Collected data entries
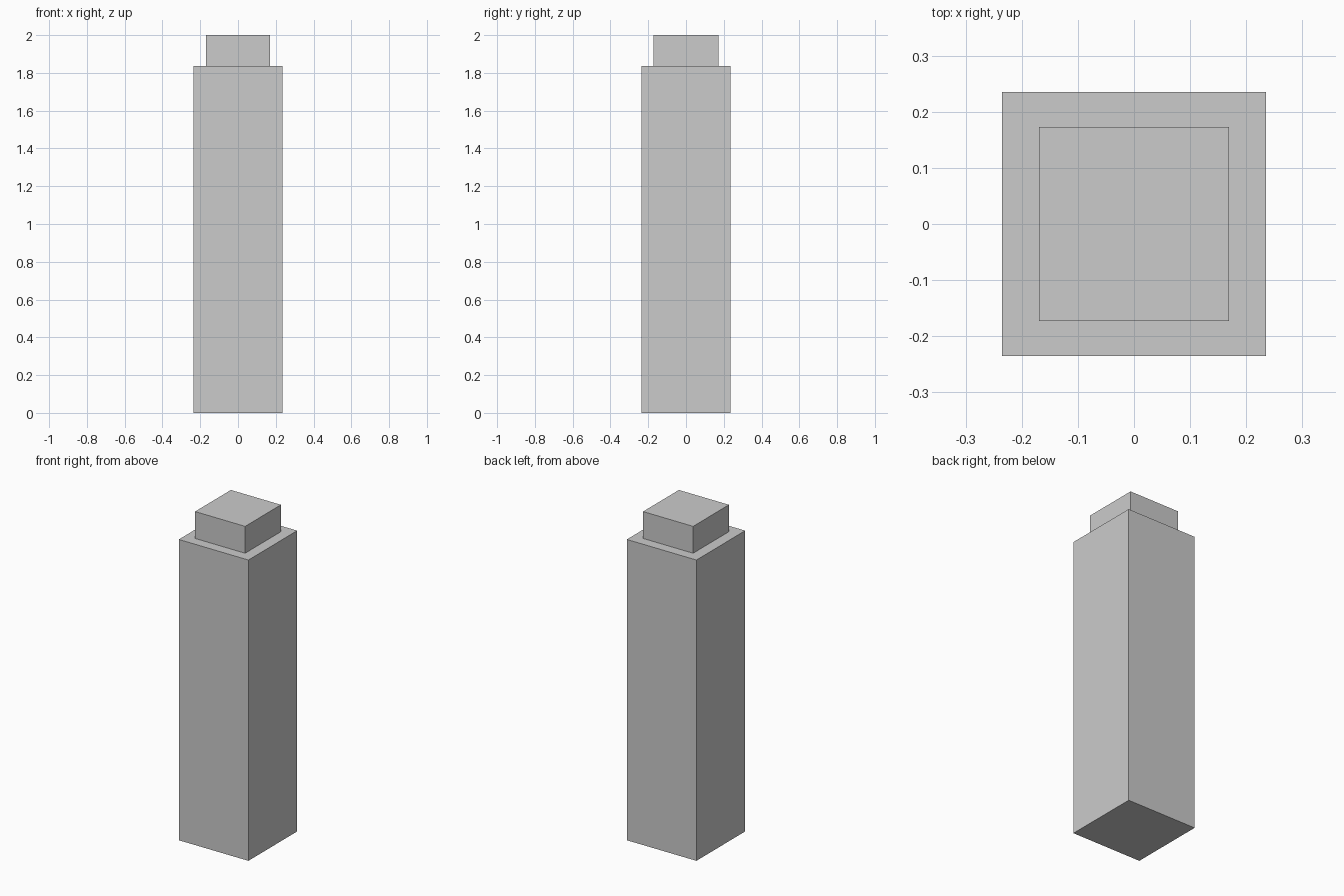
import bpy
import bmesh
from mathutils import Matrix

if "Cube" in bpy.data.objects:
    bpy.data.objects.remove(bpy.data.objects["Cube"])


def box(name, width, depth, z0, z1):
    """Upright box centred on the z axis between two heights."""
    bm = bmesh.new()
    bmesh.ops.create_cube(
        bm, size=1.0,
        matrix=Matrix.Translation((0, 0, (z0 + z1) / 2))
        @ Matrix.Diagonal((width, depth, z1 - z0, 1)))
    mesh = bpy.data.meshes.new(name)
    bm.to_mesh(mesh)
    bm.free()
    obj = bpy.data.objects.new(name, mesh)
    bpy.context.collection.objects.link(obj)
    return obj


SHOULDER = 1.836

# Tall square body
box("body", 0.47, 0.47, 0.0, SHOULDER)

# Smaller cap resting on the shoulder
box("cap", 0.338, 0.345, SHOULDER, 2.0)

Task goal — Output the records exactly, please. The pictures are not part of the copy.

Exercise response —
import bpy
import bmesh
from mathutils import Matrix

if "Cube" in bpy.data.objects:
    bpy.data.objects.remove(bpy.data.objects["Cube"])


def box(name, width, depth, z0, z1):
    """Upright box centred on the z axis between two heights."""
    bm = bmesh.new()
    bmesh.ops.create_cube(
        bm, size=1.0,
        matrix=Matrix.Translation((0, 0, (z0 + z1) / 2))
        @ Matrix.Diagonal((width, depth, z1 - z0, 1)))
    mesh = bpy.data.meshes.new(name)
    bm.to_mesh(mesh)
    bm.free()
    obj = bpy.data.objects.new(name, mesh)
    bpy.context.collection.objects.link(obj)
    return obj


SHOULDER = 1.836

# Tall square body
box("body", 0.47, 0.47, 0.0, SHOULDER)

# Smaller cap resting on the shoulder
box("cap", 0.338, 0.345, SHOULDER, 2.0)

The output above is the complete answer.